■ TASK BRIEF ■
For each line of the data below that holds "materials", copy the line.

■ DATASET ■
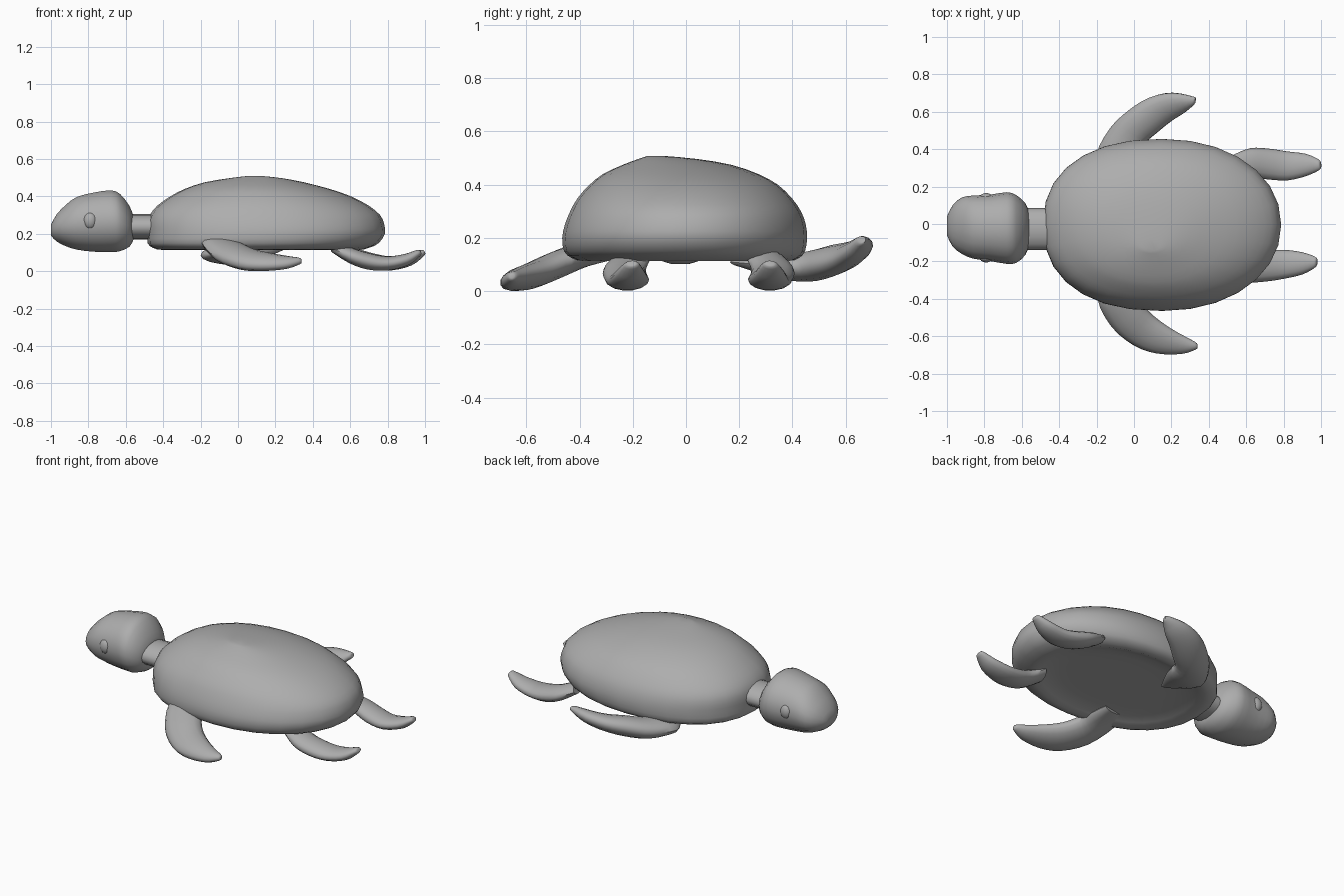
import bpy, bmesh, math
from mathutils import Vector

if "Cube" in bpy.data.objects:
    bpy.data.objects.remove(bpy.data.objects["Cube"])

grey = bpy.data.materials.new("plain_grey")
grey.diffuse_color = (0.42, 0.42, 0.42, 1)
grey.use_nodes = True
grey.node_tree.nodes["Principled BSDF"].inputs["Base Color"].default_value = grey.diffuse_color


def finish(name, bm, angle=50):
    """Turn a bmesh into a smooth shaded grey object."""
    bmesh.ops.recalc_face_normals(bm, faces=bm.faces)
    mesh = bpy.data.meshes.new(name)
    bm.to_mesh(mesh)
    bm.free()
    mesh.materials.append(grey)
    ob = bpy.data.objects.new(name, mesh)
    bpy.context.collection.objects.link(ob)
    bpy.ops.object.select_all(action='DESELECT')
    ob.select_set(True)
    bpy.context.view_layer.objects.active = ob
    bpy.ops.object.shade_smooth_by_angle(angle=math.radians(angle))
    return ob


def resample(rings, steps):
    """Insert smooth in-between rings along the loft."""
    out = []
    for i in range(len(rings) - 1):
        quad = [rings[max(i - 1, 0)], rings[i], rings[i + 1],
                rings[min(i + 2, len(rings) - 1)]]
        for s in range(steps):
            t = s / steps
            ring = []
            for a, b, c, d in zip(*quad):
                a, b, c, d = map(Vector, (a, b, c, d))
                ring.append(b + .5 * t * (c - a + t * (2 * a - 5 * b + 4 * c - d
                            + t * (3 * (b - c) + d - a))))
            out.append(ring)
    return out + [rings[-1]]


def loft(name, rings, steps=3, angle=50):
    """Skin a list of closed rings and cap both ends."""
    bm = bmesh.new()
    loops = [[bm.verts.new(p) for p in ring] for ring in resample(rings, steps)]
    n = len(loops[0])
    for a, b in zip(loops, loops[1:]):
        for i in range(n):
            j = (i + 1) % n
            bm.faces.new((a[i], a[j], b[j], b[i]))
    bm.faces.new(loops[0])
    bm.faces.new(loops[-1])
    return finish(name, bm, angle)


def oval(n, u0, u1, v0, v1, p_neg=2.05, p_pos=2.05):
    """Superellipse filling a box, with its own squareness on each u side."""
    pts = []
    for i in range(n):
        t = 2 * math.pi * i / n
        c, s = math.cos(t), math.sin(t)
        e = 2 / (p_pos if c > 0 else p_neg)
        u = math.copysign(abs(c) ** e, c)
        v = math.copysign(abs(s) ** e, s)
        pts.append(((u0 + u1) / 2 + u * (u1 - u0) / 2,
                    (v0 + v1) / 2 + v * (v1 - v0) / 2))
    return pts


# Shell: horizontal ovals from the hollow belly, over the rim, to the top
# (z, x0, x1, y0, y1)
shell = [
    (.142, .05, .25, -.08, .08), (.143, -.10, .38, -.20, .20),
    (.138, -.30, .54, -.32, .32), (.114, -.40, .64, -.385, .385),
    (.125, -.455, .70, -.43, .425), (.150, -.483, .752, -.458, .447),
    (.200, -.485, .785, -.465, .455), (.250, -.485, .782, -.455, .45),
    (.300, -.472, .76, -.435, .432), (.350, -.432, .70, -.407, .397),
    (.400, -.362, .605, -.362, .345), (.440, -.285, .49, -.312, .272),
    (.475, -.18, .355, -.237, .17), (.497, -.05, .24, -.178, .04),
    (.508, .04, .14, -.145, -.08),
]
loft("shell", [[(x, y, z) for x, y in oval(28, x0, x1, y0, y1,
                                           2.3 - max(0, z - .3), 2.1)]
               for z, x0, x1, y0, y1 in shell], 2)

# Head: upright ovals along x (x, y0, y1, z0, z1)
head = [
    (-1.0, -.06, .04, .19, .25), (-.97, -.12, .10, .158, .305),
    (-.92, -.16, .142, .132, .357), (-.86, -.185, .152, .113, .40),
    (-.77, -.198, .157, .102, .423), (-.68, -.213, .17, .10, .435),
    (-.63, -.208, .155, .105, .415), (-.58, -.165, .11, .13, .35),
    (-.56, -.11, .06, .165, .30),
]
loft("head", [[(x, y, z) for y, z in oval(18, y0, y1, z0, z1)]
              for x, y0, y1, z0, z1 in head], 2)

# Neck: short tube between head and shell
loft("neck", [[(x, y, z) for y, z in oval(16, -.14, .085, .17, .305, 2, 2)]
              for x in (-.60, -.44)], 1)

# Eyes: flattened balls set into the sides of the head
for name, y in (("eye_near", -.176), ("eye_far", .136)):
    bm = bmesh.new()
    bmesh.ops.create_uvsphere(bm, u_segments=16, v_segments=10, radius=1)
    for v in bm.verts:
        v.co = Vector((-.79 + v.co.x * .037, y + v.co.y * .03, .27 + v.co.z * .045))
    finish(name, bm)


def flipper(name, sections):
    """Blade from (outer edge, inner edge, half thickness) sections, round tip."""
    secs = [(Vector(a), Vector(b), t) for a, b, t in sections]
    mids = [(a + b) / 2 for a, b, t in secs]
    rings = []
    for i, (a, b, t) in enumerate(secs):
        along = mids[min(i + 1, len(mids) - 1)] - mids[max(i - 1, 0)]
        half = (a - b) / 2
        up = half.cross(along).normalized() * t
        rings.append([mids[i] + half * math.cos(k * math.pi / 7)
                      + up * math.sin(k * math.pi / 7) for k in range(14)])
    tip = mids[-1] + along.normalized() * .012
    rings.append([tip + (p - mids[-1]) * .4 for p in rings[-1]])
    loft(name, rings)


# Front flippers: one sweeps down, the other lifts
flipper("front_flipper_low", [
    ((-.15, -.28, .17), (.00, -.25, .14), .03),
    ((-.195, -.40, .155), (.03, -.36, .125), .045),
    ((-.12, -.55, .075), (.05, -.43, .12), .052),
    ((.00, -.65, .032), (.11, -.495, .092), .05),
    ((.12, -.692, .022), (.20, -.56, .075), .042),
    ((.25, -.695, .028), (.28, -.605, .065), .031),
    ((.328, -.672, .047), (.327, -.632, .063), .018),
])
flipper("front_flipper_high", [
    ((-.15, .27, .09), (-.06, .165, .11), .012),
    ((-.20, .37, .085), (.03, .33, .095), .045),
    ((-.13, .51, .10), (.05, .42, .087), .058),
    ((-.03, .607, .137), (.12, .485, .09), .058),
    ((.08, .675, .163), (.20, .55, .11), .048),
    ((.20, .70, .185), (.27, .595, .14), .037),
    ((.318, .680, .197), (.315, .632, .178), .019),
])

# Rear flippers: upturned blades, the far one mirrored and slightly shifted
rear = [
    ((.50, -.27, .125), (.54, -.13, .13), .03),
    ((.60, -.31, .08), (.62, -.15, .083), .041),
    ((.70, -.308, .050), (.70, -.143, .054), .044),
    ((.80, -.293, .040), (.80, -.138, .044), .038),
    ((.90, -.270, .06), (.90, -.151, .064), .032),
    ((.965, -.235, .097), (.968, -.175, .10), .018),
]
flipper("rear_flipper_near", rear)
flipper("rear_flipper_far", [
    tuple((p[0] + .02, .095 - p[1] + max(0, p[0] - .8) * .1, p[2]) for p in s[:2])
    + (s[2],) for s in rear])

■ TASK ANSWER ■
grey = bpy.data.materials.new("plain_grey")
    mesh.materials.append(grey)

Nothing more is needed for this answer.